Prized across the country and around the world, cherries and pears are two of Oregon’s top tree fruits. Nationwide, Oregon ranks third in sweet cherry and fresh pear production with 13,150 acres of cherry orchards and 16,200 acres dedicated to pears.
Worldwide, the largest producer and processor of sweet cherries is Oregon Cherry Growers, a co-op of around 70 farmers with plants in The Dalles and Oregon’s capital, Salem, where the buses are dubbed “Cherriots.” Oregon is noted as a leader in cherry innovations. Born during Prohibition out of the need to preserve cherries without using alcohol, today’s maraschino cherries come in natural varieties using beets and berries for coloring. Oregon Cherry Growers supplies fresh, maraschino, dried, and frozen sweet cherries and other fruits to customers worldwide. “We pack and process an average of 25,000 to 30,000 tons of cherries annually,” says Tim Ramsey, CEO and president.
Picked with Care
Pears, Oregon’s official state fruit, are available almost year-round.
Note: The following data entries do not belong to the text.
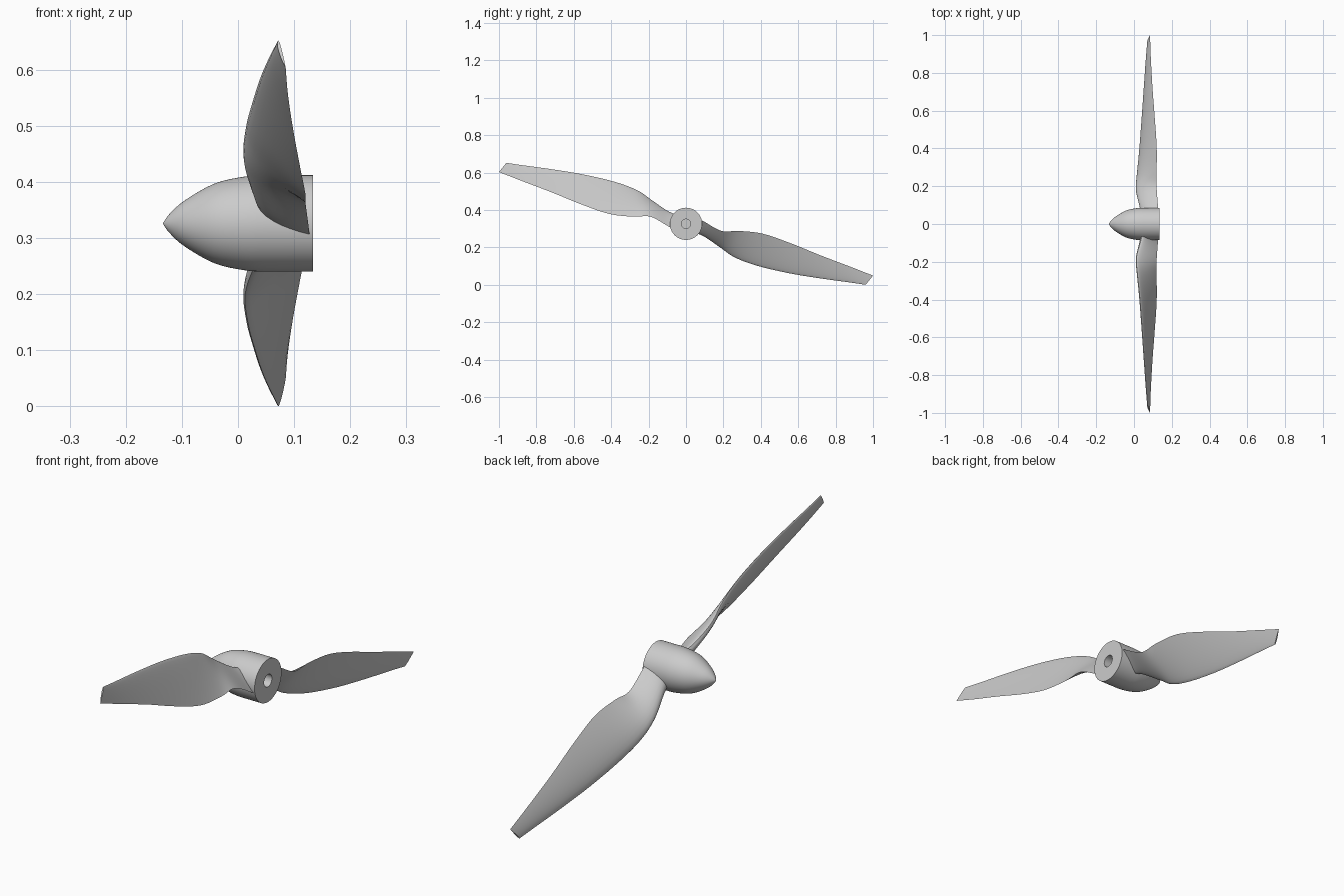
import bpy, bmesh, math
from mathutils import Vector, Matrix

if "Cube" in bpy.data.objects:
    bpy.data.objects.remove(bpy.data.objects["Cube"])

AXIS_Z = 0.326  # height of the shaft axis

grey = bpy.data.materials.new("light grey")
grey.use_nodes = True
colour = (0.6, 0.6, 0.6, 1)
grey.diffuse_color = colour
grey.node_tree.nodes["Principled BSDF"].inputs["Base Color"].default_value = colour


def finish(name, bm, angle):
    bmesh.ops.recalc_face_normals(bm, faces=bm.faces)
    mesh = bpy.data.meshes.new(name)
    bm.to_mesh(mesh)
    bm.free()
    mesh.materials.append(grey)
    obj = bpy.data.objects.new(name, mesh)
    bpy.context.collection.objects.link(obj)
    bpy.ops.object.select_all(action='DESELECT')
    obj.select_set(True)
    bpy.context.view_layer.objects.active = obj
    bpy.ops.object.shade_smooth_by_angle(angle=math.radians(angle))
    return obj


def catmull(points, steps):
    """Smooth path of vectors through the given points."""
    pts = [points[0]] + points + [points[-1]]
    out = []
    for a, b, c, d in zip(pts, pts[1:], pts[2:], pts[3:]):
        for i in range(steps):
            t = i / steps
            out.append(0.5 * (2 * b + (c - a) * t + (2 * a - 5 * b + 4 * c - d) * t ** 2
                              + (3 * b - a - 3 * c + d) * t ** 3))
    return out + [points[-1]]


# Spinner: lathed nose with a flat back and a blind shaft hole
nose = [(-0.134, 0), (-0.122, 0.017), (-0.095, 0.041), (-0.042, 0.071),
        (0.012, 0.0835), (0.05, 0.086)]
profile = catmull([Vector((x, 0, r)) for x, r in nose], 4)
profile += [Vector((x, 0, r)) for x, r in [(0.134, 0.086), (0.134, 0.025), (0.02, 0.025), (0.02, 0)]]
bm = bmesh.new()
verts = [bm.verts.new(p) for p in profile]
edges = [bm.edges.new(pair) for pair in zip(verts, verts[1:])]
bmesh.ops.spin(bm, geom=verts + edges, cent=(0, 0, 0), axis=(1, 0, 0),
               angle=math.tau, steps=64, use_merge=True)
bmesh.ops.remove_doubles(bm, verts=bm.verts, dist=0.0001)
bmesh.ops.translate(bm, verts=bm.verts, vec=(0, 0, AXIS_Z))
finish("spinner", bm, 35)

# Blade edges from root to tip, and the thickness at each station
leading = [(0.05, -0.04, 0.37), (0.033, -0.10, 0.395), (0.013, -0.18, 0.45),
           (0.018, -0.26, 0.505), (0.03, -0.38, 0.55), (0.043, -0.55, 0.59),
           (0.055, -0.72, 0.618), (0.066, -0.88, 0.64), (0.072, -0.96, 0.652)]
trailing = [(0.128, -0.04, 0.285), (0.127, -0.09, 0.31), (0.12, -0.19, 0.364),
            (0.12, -0.28, 0.364), (0.12, -0.41, 0.379), (0.11, -0.56, 0.43),
            (0.098, -0.72, 0.495), (0.089, -0.88, 0.556), (0.085, -1.0, 0.603)]
thick = [0.036, 0.036, 0.03, 0.025, 0.022, 0.018, 0.014, 0.01, 0.006]


def section(le, te, thickness, count=12):
    """Aerofoil loop: arched on the nose side, nearly flat behind."""
    chord = te - le
    normal = chord.cross(Vector((0, 1, 0))).normalized()
    if normal.x > 0:
        normal = -normal
    loop = []
    for side, share in ((1, 0.75), (-1, 0.25)):
        for i in range(count):
            t = (1 - math.cos(math.pi * i / count)) / 2
            if side < 0:
                t = 1 - t
            bulge = 2.6 * math.sqrt(t) * (1 - t)
            loop.append(le + chord * t + normal * side * share * thickness * bulge)
    return loop


def blade(name, turn):
    bm = bmesh.new()
    rows = zip(catmull([Vector(p) for p in leading], 6),
               catmull([Vector(p) for p in trailing], 6),
               catmull([Vector((t, 0, 0)) for t in thick], 6))
    rings = [[bm.verts.new(p) for p in section(a, b, t.x)] for a, b, t in rows]
    for r1, r2 in zip(rings, rings[1:]):
        for i in range(len(r1)):
            j = (i + 1) % len(r1)
            bm.faces.new((r1[i], r1[j], r2[j], r2[i]))
    bm.faces.new(rings[0])
    bm.faces.new(rings[-1])
    bmesh.ops.rotate(bm, verts=bm.verts, cent=(0, 0, AXIS_Z),
                     matrix=Matrix.Rotation(turn, 3, 'X'))
    finish(name, bm, 40)


blade("front_blade", 0)
blade("back_blade", math.pi)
Harvest begins in August and continues through October, with each pear carefully picked by hand to maintain the fruit’s pristine quality. Pears are harvested when the fruit is fully mature, but not yet ripe. Firm when transported in refrigerated conditions, pears ripen to sweet and juicy perfection after they are brought to room temperature.
Oregon cherries reach mouth-watering sweetness from June to late August, depending upon variety, weather and elevation. The well-known Bing cherry was developed by Henderson Lewelling in Oregon in 1875 and named after his Chinese assistant. The Chelan and Tieton varieties start cherry season in early June, a bit ahead of the Bing, while Sweetheart and Lapin varieties extend the dark red cherry season into mid-August. The Rainier spans late June through early August. Fresh cherries may be frozen for use year-round.
Longer fruit harvests leverage Oregon’s natural advantages: location, clear water, and warm days and cool nights. Brenda Thomas, president of Orchard View Farms near the Columbia River Gorge, says “It’s a drier climate with low humidity, ideal for cherries. And the ground is sloping, which helps us plant trees in locations to avoid frost.” Cherry trees thrive in the state’s best-draining soils.
Other trees, like the Comice pear, may flourish in soils with more clay. About 22 miles west on the north flank of Mt. Hood, Randy Kiyokawa says, “Our soil is ideal for growing tree fruit. In the Hood River Valley, our soils are rich and deep.” His grandfather planted the orchards in 1911. Today the family farms 187 acres.
Kiyokawa also grows Anjou and more than 25 other pear varieties, both European and Asian. He ships most of his pears to the local co-op, Diamond Fruit Growers, for sorting, packing, cold storage and distribution across the U.S. and around the world.
Oregon’s world-renowned pear orchards also thrive 300 miles south in the Rogue River Valley near Medford, where gourmet fruit gift retailer Harry & David originated.
Delicious Health Food
Both pears and cherries offer many health benefits. Cherries have anti-inflammatory properties that may help decrease arthritis and gout. They are a good source of potassium, melatonin, antioxidants and have a low glycemic index, with their sugars releasing more slowly and keeping you feeling full longer. Pears are an excellent source of fiber and a good source of vitamin C.
Whether in Oregon’s farmers markets, at hundreds of retailers in the U.S. or in more than 60 countries worldwide, everyone can enjoy the delicious taste and health benefits of Oregon pears, cherries and other tree fruits.